*Problem requirements:*
All that should be output is the block of lines below from the line with "grey.use_nodes = True" to the line with "mesh.materials.append(grey)", both included, exactly as written.

*Rendered images with source text:*

◇ ◇ ◇

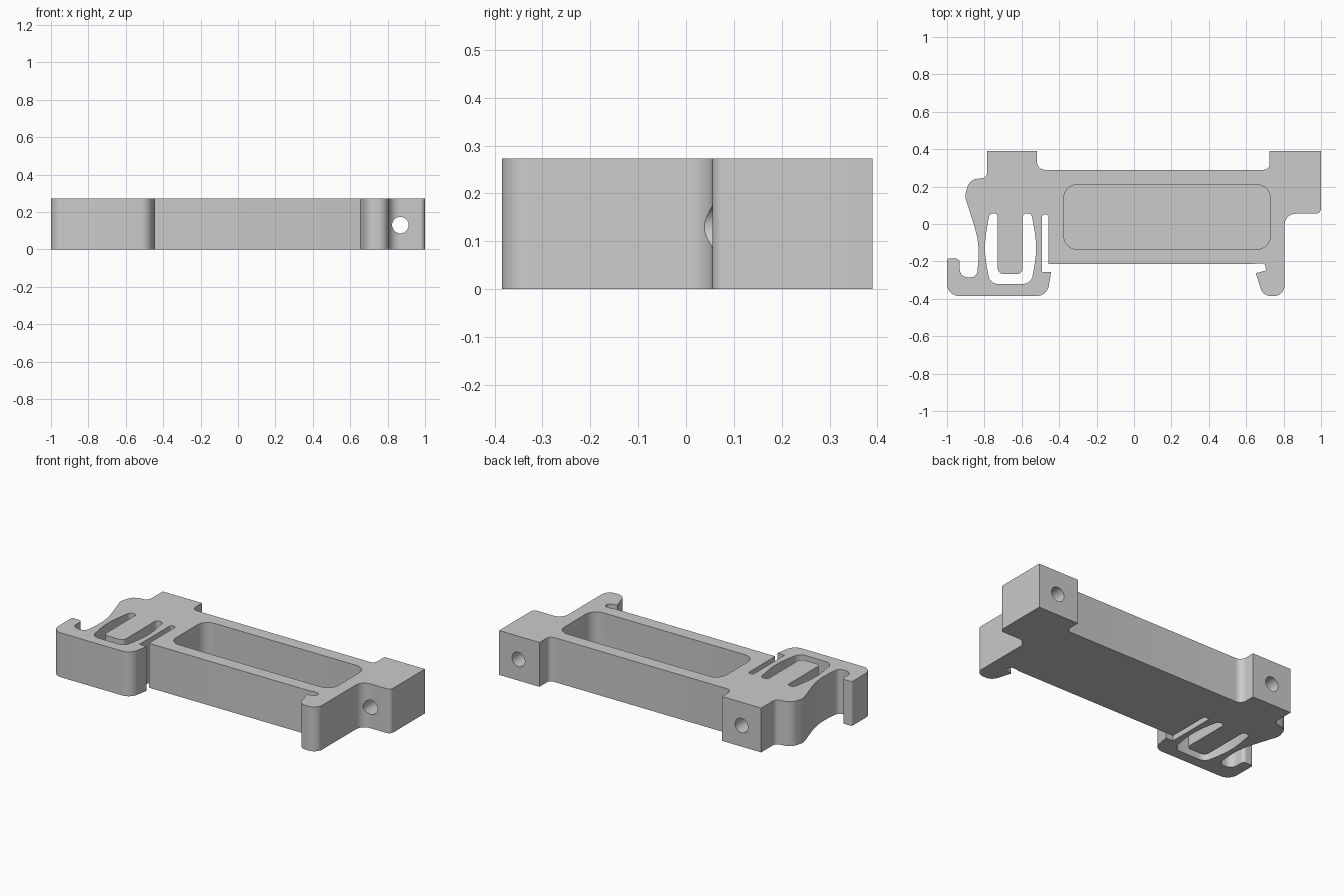
import bpy
import bmesh
from math import pi, ceil, tan
from mathutils import Vector

HEIGHT = 0.273

cube = bpy.data.objects.get("Cube")
if cube:
    bpy.data.objects.remove(cube, do_unlink=True)

grey = bpy.data.materials.new("light_grey")
grey.use_nodes = True
colour = (0.6, 0.6, 0.6, 1)
grey.diffuse_color = colour
grey.node_tree.nodes["Principled BSDF"].inputs["Base Color"].default_value = colour


def rounded(corners):
    """Turn (x, y, radius) corners into an outline with arc fillets."""
    result = []
    for i, (x, y, radius) in enumerate(corners):
        p = Vector((x, y))
        if not radius:
            result.append(p)
            continue
        before = Vector(corners[i - 1][:2]) - p
        after = Vector(corners[(i + 1) % len(corners)][:2]) - p
        u, v = before.normalized(), after.normalized()
        half = u.angle(v) / 2
        # tangent length, limited so neighbouring fillets stay apart
        reach = min(radius / tan(half), 0.48 * before.length, 0.48 * after.length)
        r = reach * tan(half)
        centre = p + (u + v).normalized() * (reach ** 2 + r ** 2) ** 0.5
        start = (p + u * reach - centre).normalized()
        end = (p + v * reach - centre).normalized()
        steps = max(3, ceil((pi - 2 * half) / 0.16))
        for k in range(steps + 1):
            result.append(centre + start.slerp(end, k / steps) * r)
    return result


def prism(name, corners, z0, z1):
    bm = bmesh.new()
    face = bm.faces.new([bm.verts.new((p.x, p.y, z0)) for p in rounded(corners)])
    top = bmesh.ops.extrude_face_region(bm, geom=[face], use_keep_orig=True)["geom"]
    verts = [g for g in top if isinstance(g, bmesh.types.BMVert)]
    bmesh.ops.translate(bm, verts=verts, vec=(0, 0, z1 - z0))
    bmesh.ops.recalc_face_normals(bm, faces=bm.faces)
    mesh = bpy.data.meshes.new(name)
    bm.to_mesh(mesh)
    bm.free()
    mesh.materials.append(grey)
    obj = bpy.data.objects.new(name, mesh)
    bpy.context.collection.objects.link(obj)
    return obj


def drill(name, x, y0, y1):
    bpy.ops.mesh.primitive_cylinder_add(
        vertices=40, radius=0.044, depth=y1 - y0,
        location=(x, (y0 + y1) / 2, 0.13), rotation=(pi / 2, 0, 0))
    obj = bpy.context.object
    obj.name = name
    obj.data.materials.append(grey)
    return obj


# Bracket body with its left spring clip and right hook
body = prism("bracket_body", [
    (-0.785, 0.39, 0), (-0.785, 0.25, 0.03), (-0.88, 0.235, 0.06),
    (-0.905, 0.15, 0.06), (-0.825, -0.1, 0.5), (-0.84, -0.285, 0.035),
    (-0.932, -0.285, 0.045), (-0.932, -0.185, 0.02), (-1, -0.185, 0.01),
    (-1, -0.385, 0.065), (-0.465, -0.385, 0.065), (-0.443, -0.257, 0),
    (-0.492, -0.257, 0), (-0.492, 0.052, 0.017), (-0.457, 0.052, 0.017),
    (-0.457, -0.215, 0), (0.64, -0.215, 0), (0.655, -0.21, 0),
    (0.698, -0.21, 0.012), (0.708, -0.248, 0.01), (0.652, -0.263, 0),
    (0.69, -0.385, 0.055), (0.805, -0.385, 0.06), (0.805, 0.055, 0.06),
    (1, 0.055, 0.028), (1, 0.39, 0), (0.725, 0.39, 0),
    (0.725, 0.29, 0.03), (-0.518, 0.29, 0.04), (-0.518, 0.39, 0),
], 0, HEIGHT)

# Cutters: blind pocket, U-shaped spring slot, and two screw holes
cutters = [
    prism("pocket_cutter", [
        (-0.375, -0.135, 0.07), (0.728, -0.135, 0.07),
        (0.728, 0.21, 0.07), (-0.375, 0.21, 0.07)], 0.03, HEIGHT + 0.1),
    prism("spring_slot_cutter", [
        (-0.729, 0.057, 0.02), (-0.773, 0.057, 0.03), (-0.805, -0.13, 0.6),
        (-0.77, -0.32, 0.05), (-0.55, -0.32, 0.05), (-0.515, -0.13, 0.6),
        (-0.548, 0.057, 0.025), (-0.595, 0.057, 0.025),
        (-0.595, -0.267, 0.03), (-0.729, -0.267, 0.03)], -0.1, HEIGHT + 0.1),
    drill("right_hole_cutter", 0.868, -0.1, 0.5),
    drill("left_hole_cutter", -0.652, 0.1, 0.5),
]

bpy.ops.object.select_all(action="DESELECT")
body.select_set(True)
bpy.context.view_layer.objects.active = body
for cutter in cutters:
    cutter.hide_render = True
    mod = body.modifiers.new(cutter.name, "BOOLEAN")
    mod.operation = "DIFFERENCE"
    mod.solver = "EXACT"
    mod.object = cutter
    bpy.ops.object.modifier_apply(modifier=mod.name)
    bpy.data.objects.remove(cutter, do_unlink=True)

bpy.ops.object.shade_smooth_by_angle(angle=0.5)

◇ ◇ ◇

*The completed task:*
grey.use_nodes = True
colour = (0.6, 0.6, 0.6, 1)
grey.diffuse_color = colour
grey.node_tree.nodes["Principled BSDF"].inputs["Base Color"].default_value = colour


def rounded(corners):
    """Turn (x, y, radius) corners into an outline with arc fillets."""
    result = []
    for i, (x, y, radius) in enumerate(corners):
        p = Vector((x, y))
        if not radius:
            result.append(p)
            continue
        before = Vector(corners[i - 1][:2]) - p
        after = Vector(corners[(i + 1) % len(corners)][:2]) - p
        u, v = before.normalized(), after.normalized()
        half = u.angle(v) / 2
        # tangent length, limited so neighbouring fillets stay apart
        reach = min(radius / tan(half), 0.48 * before.length, 0.48 * after.length)
        r = reach * tan(half)
        centre = p + (u + v).normalized() * (reach ** 2 + r ** 2) ** 0.5
        start = (p + u * reach - centre).normalized()
        end = (p + v * reach - centre).normalized()
        steps = max(3, ceil((pi - 2 * half) / 0.16))
        for k in range(steps + 1):
            result.append(centre + start.slerp(end, k / steps) * r)
    return result


def prism(name, corners, z0, z1):
    bm = bmesh.new()
    face = bm.faces.new([bm.verts.new((p.x, p.y, z0)) for p in rounded(corners)])
    top = bmesh.ops.extrude_face_region(bm, geom=[face], use_keep_orig=True)["geom"]
    verts = [g for g in top if isinstance(g, bmesh.types.BMVert)]
    bmesh.ops.translate(bm, verts=verts, vec=(0, 0, z1 - z0))
    bmesh.ops.recalc_face_normals(bm, faces=bm.faces)
    mesh = bpy.data.meshes.new(name)
    bm.to_mesh(mesh)
    bm.free()
    mesh.materials.append(grey)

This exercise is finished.